Task input:
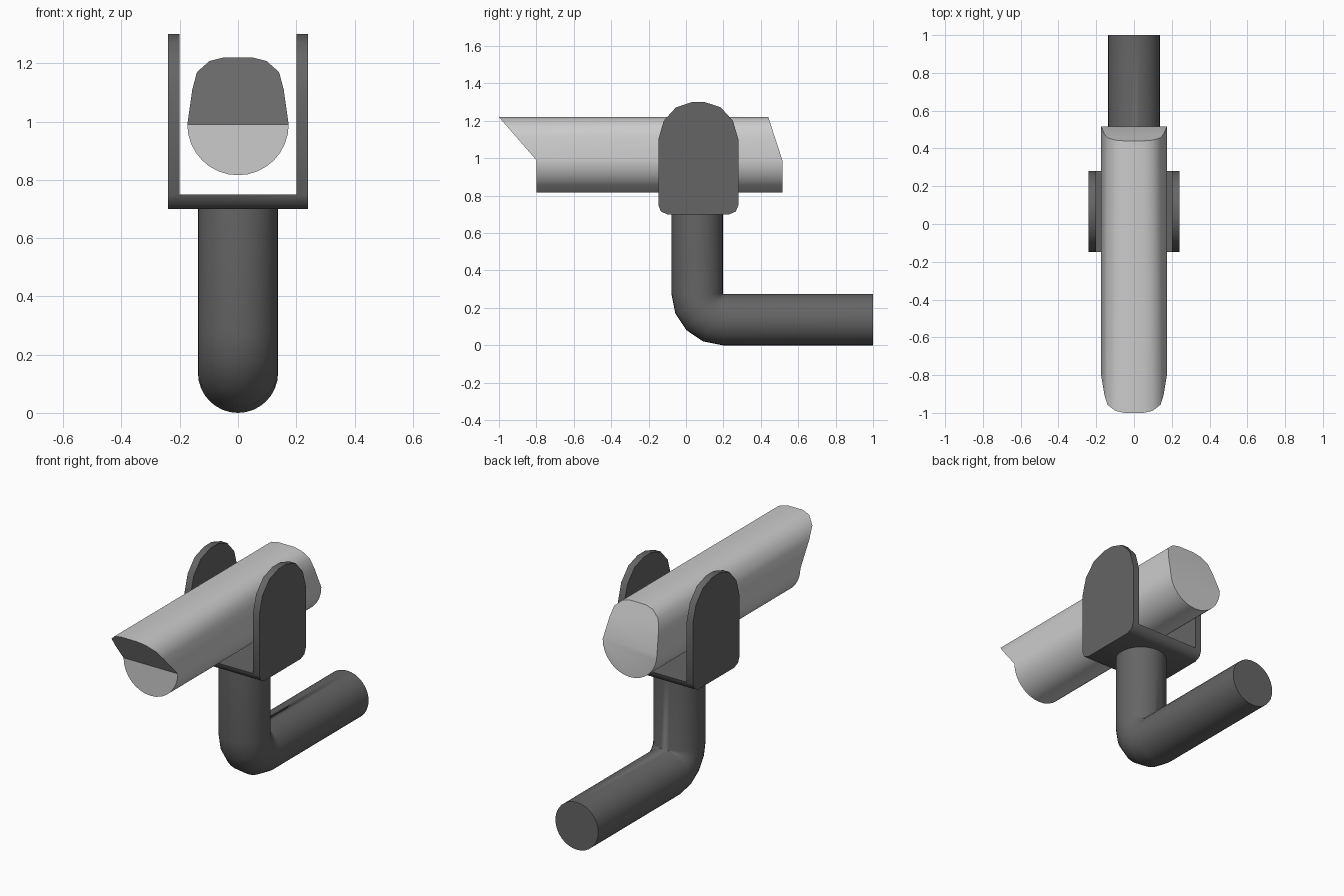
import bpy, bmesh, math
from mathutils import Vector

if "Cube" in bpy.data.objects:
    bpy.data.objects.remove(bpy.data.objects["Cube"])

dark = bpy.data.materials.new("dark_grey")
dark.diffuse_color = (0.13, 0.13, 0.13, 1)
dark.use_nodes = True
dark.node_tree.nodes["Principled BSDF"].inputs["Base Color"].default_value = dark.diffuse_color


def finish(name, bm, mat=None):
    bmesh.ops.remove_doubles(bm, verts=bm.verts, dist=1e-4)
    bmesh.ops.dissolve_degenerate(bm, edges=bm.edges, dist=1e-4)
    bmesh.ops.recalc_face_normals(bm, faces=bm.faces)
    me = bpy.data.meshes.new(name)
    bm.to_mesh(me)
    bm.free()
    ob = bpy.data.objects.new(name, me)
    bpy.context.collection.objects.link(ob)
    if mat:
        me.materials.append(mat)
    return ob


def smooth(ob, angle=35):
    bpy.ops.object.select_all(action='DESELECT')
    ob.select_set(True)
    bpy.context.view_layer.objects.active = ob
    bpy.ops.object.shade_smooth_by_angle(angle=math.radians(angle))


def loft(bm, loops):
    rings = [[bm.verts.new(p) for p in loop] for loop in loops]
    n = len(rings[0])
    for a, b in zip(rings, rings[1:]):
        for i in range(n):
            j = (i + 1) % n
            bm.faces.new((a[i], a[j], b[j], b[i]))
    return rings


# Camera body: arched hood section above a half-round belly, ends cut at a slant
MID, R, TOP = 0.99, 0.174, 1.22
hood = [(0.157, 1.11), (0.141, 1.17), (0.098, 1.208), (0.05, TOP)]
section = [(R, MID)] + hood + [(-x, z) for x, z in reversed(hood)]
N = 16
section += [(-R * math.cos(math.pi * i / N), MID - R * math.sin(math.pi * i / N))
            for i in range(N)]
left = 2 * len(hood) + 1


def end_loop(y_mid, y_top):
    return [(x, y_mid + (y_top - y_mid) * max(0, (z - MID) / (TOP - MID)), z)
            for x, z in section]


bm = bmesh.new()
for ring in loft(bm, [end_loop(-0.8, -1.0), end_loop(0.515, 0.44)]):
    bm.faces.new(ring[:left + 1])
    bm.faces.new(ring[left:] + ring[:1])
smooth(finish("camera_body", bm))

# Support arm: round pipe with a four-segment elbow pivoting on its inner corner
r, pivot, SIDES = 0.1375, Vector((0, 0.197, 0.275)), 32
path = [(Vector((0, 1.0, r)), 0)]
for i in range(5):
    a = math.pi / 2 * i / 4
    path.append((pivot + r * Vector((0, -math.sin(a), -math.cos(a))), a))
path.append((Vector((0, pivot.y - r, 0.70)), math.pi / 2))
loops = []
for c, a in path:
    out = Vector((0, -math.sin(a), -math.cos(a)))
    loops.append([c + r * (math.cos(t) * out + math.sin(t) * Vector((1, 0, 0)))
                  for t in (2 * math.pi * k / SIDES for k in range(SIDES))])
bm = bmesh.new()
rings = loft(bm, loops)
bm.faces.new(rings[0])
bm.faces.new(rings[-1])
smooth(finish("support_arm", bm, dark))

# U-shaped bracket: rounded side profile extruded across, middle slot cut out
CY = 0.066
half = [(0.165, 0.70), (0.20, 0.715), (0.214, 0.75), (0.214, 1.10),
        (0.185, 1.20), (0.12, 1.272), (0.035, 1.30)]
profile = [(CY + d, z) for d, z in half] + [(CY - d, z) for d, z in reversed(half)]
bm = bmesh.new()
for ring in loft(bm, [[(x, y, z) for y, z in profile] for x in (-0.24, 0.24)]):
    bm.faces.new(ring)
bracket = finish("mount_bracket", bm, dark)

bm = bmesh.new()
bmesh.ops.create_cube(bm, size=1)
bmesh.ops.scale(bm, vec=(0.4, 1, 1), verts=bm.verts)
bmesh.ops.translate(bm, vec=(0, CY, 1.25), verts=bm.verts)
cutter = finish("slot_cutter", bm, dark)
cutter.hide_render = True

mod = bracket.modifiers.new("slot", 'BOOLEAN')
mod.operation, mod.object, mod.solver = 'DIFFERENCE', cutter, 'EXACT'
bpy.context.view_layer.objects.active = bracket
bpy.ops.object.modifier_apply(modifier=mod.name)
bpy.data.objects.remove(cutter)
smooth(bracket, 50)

...

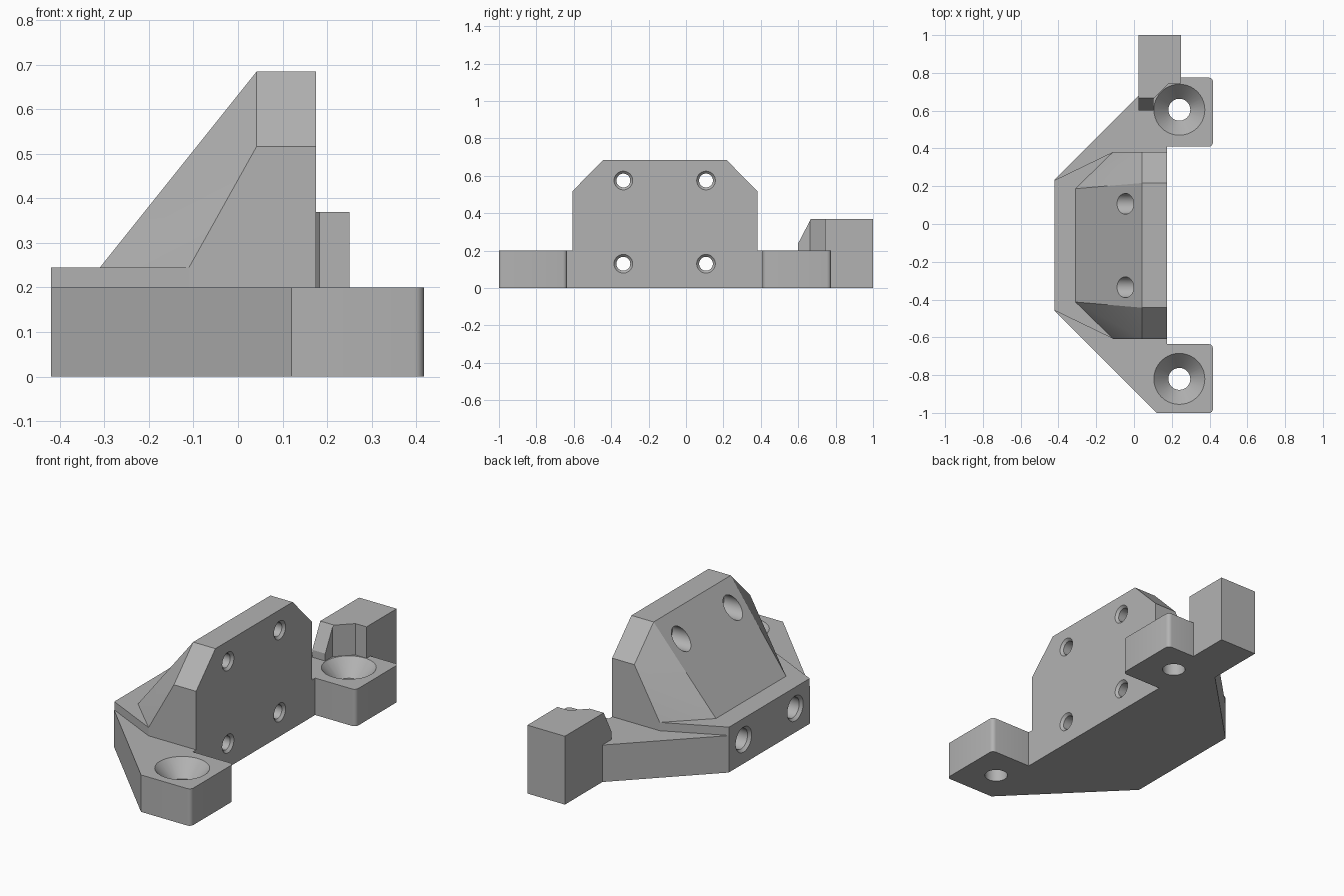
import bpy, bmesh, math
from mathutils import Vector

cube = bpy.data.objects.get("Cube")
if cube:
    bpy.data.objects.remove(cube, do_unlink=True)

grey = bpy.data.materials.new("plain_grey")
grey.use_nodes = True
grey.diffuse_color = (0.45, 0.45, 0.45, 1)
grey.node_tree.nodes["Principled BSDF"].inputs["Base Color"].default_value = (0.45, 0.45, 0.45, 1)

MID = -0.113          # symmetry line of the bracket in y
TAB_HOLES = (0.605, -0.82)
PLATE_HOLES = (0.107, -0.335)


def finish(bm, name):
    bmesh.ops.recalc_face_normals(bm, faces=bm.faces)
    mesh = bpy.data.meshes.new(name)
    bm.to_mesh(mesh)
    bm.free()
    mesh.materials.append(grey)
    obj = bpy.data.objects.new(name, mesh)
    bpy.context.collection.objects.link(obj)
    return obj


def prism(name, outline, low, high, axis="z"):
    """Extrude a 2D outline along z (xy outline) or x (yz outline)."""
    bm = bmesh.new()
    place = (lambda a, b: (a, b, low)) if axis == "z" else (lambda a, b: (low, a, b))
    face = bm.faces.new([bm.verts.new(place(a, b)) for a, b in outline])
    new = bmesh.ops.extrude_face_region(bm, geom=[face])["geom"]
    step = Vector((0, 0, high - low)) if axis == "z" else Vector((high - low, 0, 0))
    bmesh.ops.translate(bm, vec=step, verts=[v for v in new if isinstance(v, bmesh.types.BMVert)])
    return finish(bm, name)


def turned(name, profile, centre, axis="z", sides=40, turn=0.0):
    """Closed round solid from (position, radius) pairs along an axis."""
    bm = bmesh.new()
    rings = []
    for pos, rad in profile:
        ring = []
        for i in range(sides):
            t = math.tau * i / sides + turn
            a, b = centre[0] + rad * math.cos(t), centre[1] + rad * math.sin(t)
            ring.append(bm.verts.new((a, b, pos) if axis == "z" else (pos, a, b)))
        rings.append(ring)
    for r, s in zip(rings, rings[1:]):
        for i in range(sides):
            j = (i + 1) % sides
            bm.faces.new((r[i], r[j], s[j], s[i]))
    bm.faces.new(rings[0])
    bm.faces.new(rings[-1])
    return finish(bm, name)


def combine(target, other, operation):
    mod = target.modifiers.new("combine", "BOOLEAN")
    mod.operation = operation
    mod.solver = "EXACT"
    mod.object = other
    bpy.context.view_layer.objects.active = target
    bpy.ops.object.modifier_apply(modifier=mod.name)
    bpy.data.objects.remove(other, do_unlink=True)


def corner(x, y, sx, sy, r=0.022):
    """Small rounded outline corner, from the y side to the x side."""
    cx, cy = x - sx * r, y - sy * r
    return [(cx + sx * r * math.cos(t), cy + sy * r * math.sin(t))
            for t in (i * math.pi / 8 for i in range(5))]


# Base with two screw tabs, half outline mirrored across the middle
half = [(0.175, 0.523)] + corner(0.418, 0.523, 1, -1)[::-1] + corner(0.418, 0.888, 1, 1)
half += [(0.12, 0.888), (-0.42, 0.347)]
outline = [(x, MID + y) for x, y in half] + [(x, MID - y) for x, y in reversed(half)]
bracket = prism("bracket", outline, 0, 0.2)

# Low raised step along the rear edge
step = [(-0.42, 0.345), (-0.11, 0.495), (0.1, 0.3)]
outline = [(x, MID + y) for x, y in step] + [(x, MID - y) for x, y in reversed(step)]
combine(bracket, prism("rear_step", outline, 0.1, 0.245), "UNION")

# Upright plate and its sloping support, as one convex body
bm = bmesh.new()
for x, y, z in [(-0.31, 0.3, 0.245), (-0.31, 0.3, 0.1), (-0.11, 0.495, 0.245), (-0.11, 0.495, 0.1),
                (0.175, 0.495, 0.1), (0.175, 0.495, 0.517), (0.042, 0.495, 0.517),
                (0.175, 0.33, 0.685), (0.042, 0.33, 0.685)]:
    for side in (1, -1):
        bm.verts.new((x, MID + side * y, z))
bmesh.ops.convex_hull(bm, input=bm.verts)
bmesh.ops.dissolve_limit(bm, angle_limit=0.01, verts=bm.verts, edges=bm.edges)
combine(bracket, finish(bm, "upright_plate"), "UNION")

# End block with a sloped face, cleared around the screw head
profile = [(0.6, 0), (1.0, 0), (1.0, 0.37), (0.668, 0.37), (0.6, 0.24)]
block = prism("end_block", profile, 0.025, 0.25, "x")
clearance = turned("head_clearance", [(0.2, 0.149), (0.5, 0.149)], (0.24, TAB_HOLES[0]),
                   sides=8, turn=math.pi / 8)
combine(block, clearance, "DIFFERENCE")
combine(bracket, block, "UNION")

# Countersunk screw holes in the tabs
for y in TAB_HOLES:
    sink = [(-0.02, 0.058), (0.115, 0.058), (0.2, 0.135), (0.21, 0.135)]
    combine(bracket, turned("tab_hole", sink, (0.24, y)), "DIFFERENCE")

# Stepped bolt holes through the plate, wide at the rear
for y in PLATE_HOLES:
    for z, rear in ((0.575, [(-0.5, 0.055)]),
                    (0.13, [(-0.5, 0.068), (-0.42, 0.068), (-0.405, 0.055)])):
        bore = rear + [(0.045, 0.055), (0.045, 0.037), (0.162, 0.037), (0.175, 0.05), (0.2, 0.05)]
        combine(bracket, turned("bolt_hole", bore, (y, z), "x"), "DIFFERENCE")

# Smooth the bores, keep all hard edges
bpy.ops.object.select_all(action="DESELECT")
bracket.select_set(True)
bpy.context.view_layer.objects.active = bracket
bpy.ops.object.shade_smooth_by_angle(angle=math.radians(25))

==

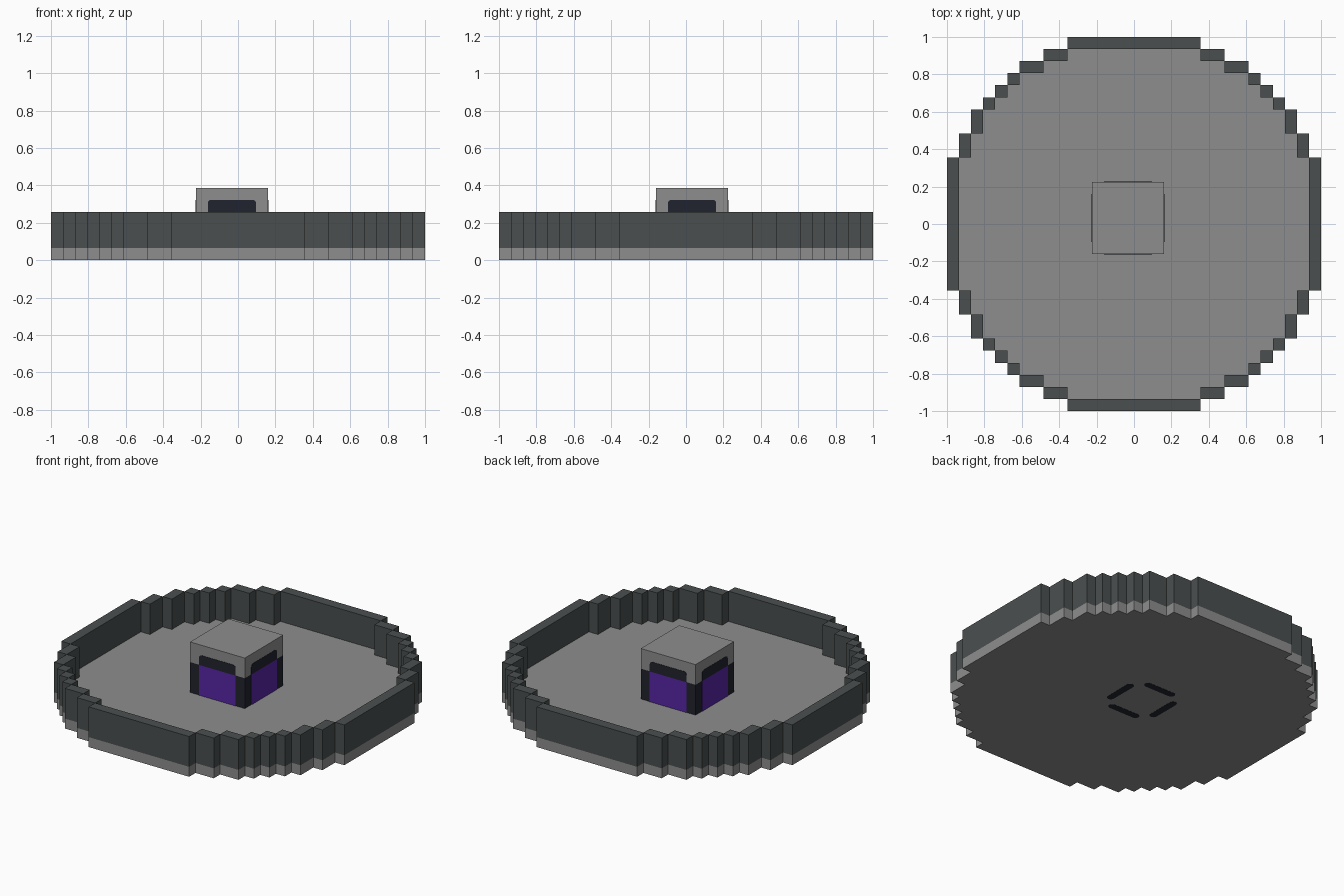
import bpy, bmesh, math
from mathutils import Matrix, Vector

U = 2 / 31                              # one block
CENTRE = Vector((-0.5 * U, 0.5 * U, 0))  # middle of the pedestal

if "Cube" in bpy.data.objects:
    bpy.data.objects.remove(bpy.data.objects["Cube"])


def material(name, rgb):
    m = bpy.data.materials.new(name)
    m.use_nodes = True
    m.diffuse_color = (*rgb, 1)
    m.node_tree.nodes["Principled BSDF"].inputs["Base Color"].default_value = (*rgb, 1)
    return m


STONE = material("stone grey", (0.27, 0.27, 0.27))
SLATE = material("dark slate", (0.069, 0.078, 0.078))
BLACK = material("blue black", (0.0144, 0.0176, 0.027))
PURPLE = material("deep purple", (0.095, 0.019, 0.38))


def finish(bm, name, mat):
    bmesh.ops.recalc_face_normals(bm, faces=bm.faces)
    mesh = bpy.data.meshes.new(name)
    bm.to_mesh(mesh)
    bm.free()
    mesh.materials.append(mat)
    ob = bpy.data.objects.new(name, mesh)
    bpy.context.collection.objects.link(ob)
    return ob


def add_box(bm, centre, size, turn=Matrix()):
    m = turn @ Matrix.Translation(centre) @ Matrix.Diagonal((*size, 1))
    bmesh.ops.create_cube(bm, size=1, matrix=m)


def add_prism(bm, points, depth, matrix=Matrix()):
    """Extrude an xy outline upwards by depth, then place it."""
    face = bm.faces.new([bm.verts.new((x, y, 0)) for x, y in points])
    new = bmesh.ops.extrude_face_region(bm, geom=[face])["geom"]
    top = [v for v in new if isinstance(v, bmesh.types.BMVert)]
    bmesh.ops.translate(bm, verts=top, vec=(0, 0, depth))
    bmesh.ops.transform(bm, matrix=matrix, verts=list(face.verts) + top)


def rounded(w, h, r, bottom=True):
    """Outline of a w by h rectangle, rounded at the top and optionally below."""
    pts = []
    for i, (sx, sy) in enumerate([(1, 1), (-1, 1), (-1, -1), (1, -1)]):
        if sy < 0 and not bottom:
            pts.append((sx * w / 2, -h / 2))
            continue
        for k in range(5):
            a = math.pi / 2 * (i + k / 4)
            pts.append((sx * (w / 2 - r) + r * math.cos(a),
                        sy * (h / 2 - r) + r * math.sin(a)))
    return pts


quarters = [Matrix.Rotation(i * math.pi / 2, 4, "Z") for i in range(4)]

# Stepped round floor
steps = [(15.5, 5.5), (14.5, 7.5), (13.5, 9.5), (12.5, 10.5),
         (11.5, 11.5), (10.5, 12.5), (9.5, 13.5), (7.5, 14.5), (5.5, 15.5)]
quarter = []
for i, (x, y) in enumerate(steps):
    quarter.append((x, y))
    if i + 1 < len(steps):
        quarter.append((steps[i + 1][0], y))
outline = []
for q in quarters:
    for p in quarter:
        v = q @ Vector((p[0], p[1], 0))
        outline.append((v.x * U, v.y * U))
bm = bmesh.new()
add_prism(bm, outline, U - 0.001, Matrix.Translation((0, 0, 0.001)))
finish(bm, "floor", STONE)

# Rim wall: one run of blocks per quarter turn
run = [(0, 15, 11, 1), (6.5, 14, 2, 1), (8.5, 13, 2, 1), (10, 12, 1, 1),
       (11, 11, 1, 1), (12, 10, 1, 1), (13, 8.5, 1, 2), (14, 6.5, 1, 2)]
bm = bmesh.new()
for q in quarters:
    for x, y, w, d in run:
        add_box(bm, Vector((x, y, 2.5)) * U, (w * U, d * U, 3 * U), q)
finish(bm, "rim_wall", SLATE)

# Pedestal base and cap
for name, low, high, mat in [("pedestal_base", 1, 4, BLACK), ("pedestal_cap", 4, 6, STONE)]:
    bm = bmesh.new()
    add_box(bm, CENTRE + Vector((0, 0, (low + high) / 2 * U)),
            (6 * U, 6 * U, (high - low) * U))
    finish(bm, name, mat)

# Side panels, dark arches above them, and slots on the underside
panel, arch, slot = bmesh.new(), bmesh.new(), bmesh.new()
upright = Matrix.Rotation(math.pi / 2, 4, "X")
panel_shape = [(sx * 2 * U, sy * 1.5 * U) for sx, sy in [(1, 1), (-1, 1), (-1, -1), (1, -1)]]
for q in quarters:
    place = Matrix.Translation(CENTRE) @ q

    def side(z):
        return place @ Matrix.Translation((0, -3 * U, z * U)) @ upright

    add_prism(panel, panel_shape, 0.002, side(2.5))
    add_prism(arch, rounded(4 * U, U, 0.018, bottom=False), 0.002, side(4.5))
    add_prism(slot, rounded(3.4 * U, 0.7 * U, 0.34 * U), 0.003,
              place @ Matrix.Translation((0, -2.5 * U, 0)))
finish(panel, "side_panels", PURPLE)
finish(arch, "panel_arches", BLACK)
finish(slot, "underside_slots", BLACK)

Work instructions:
What is the number of lines in the listing above that contain the word "depth"? Reply with that number alone.

Answer for the task:
3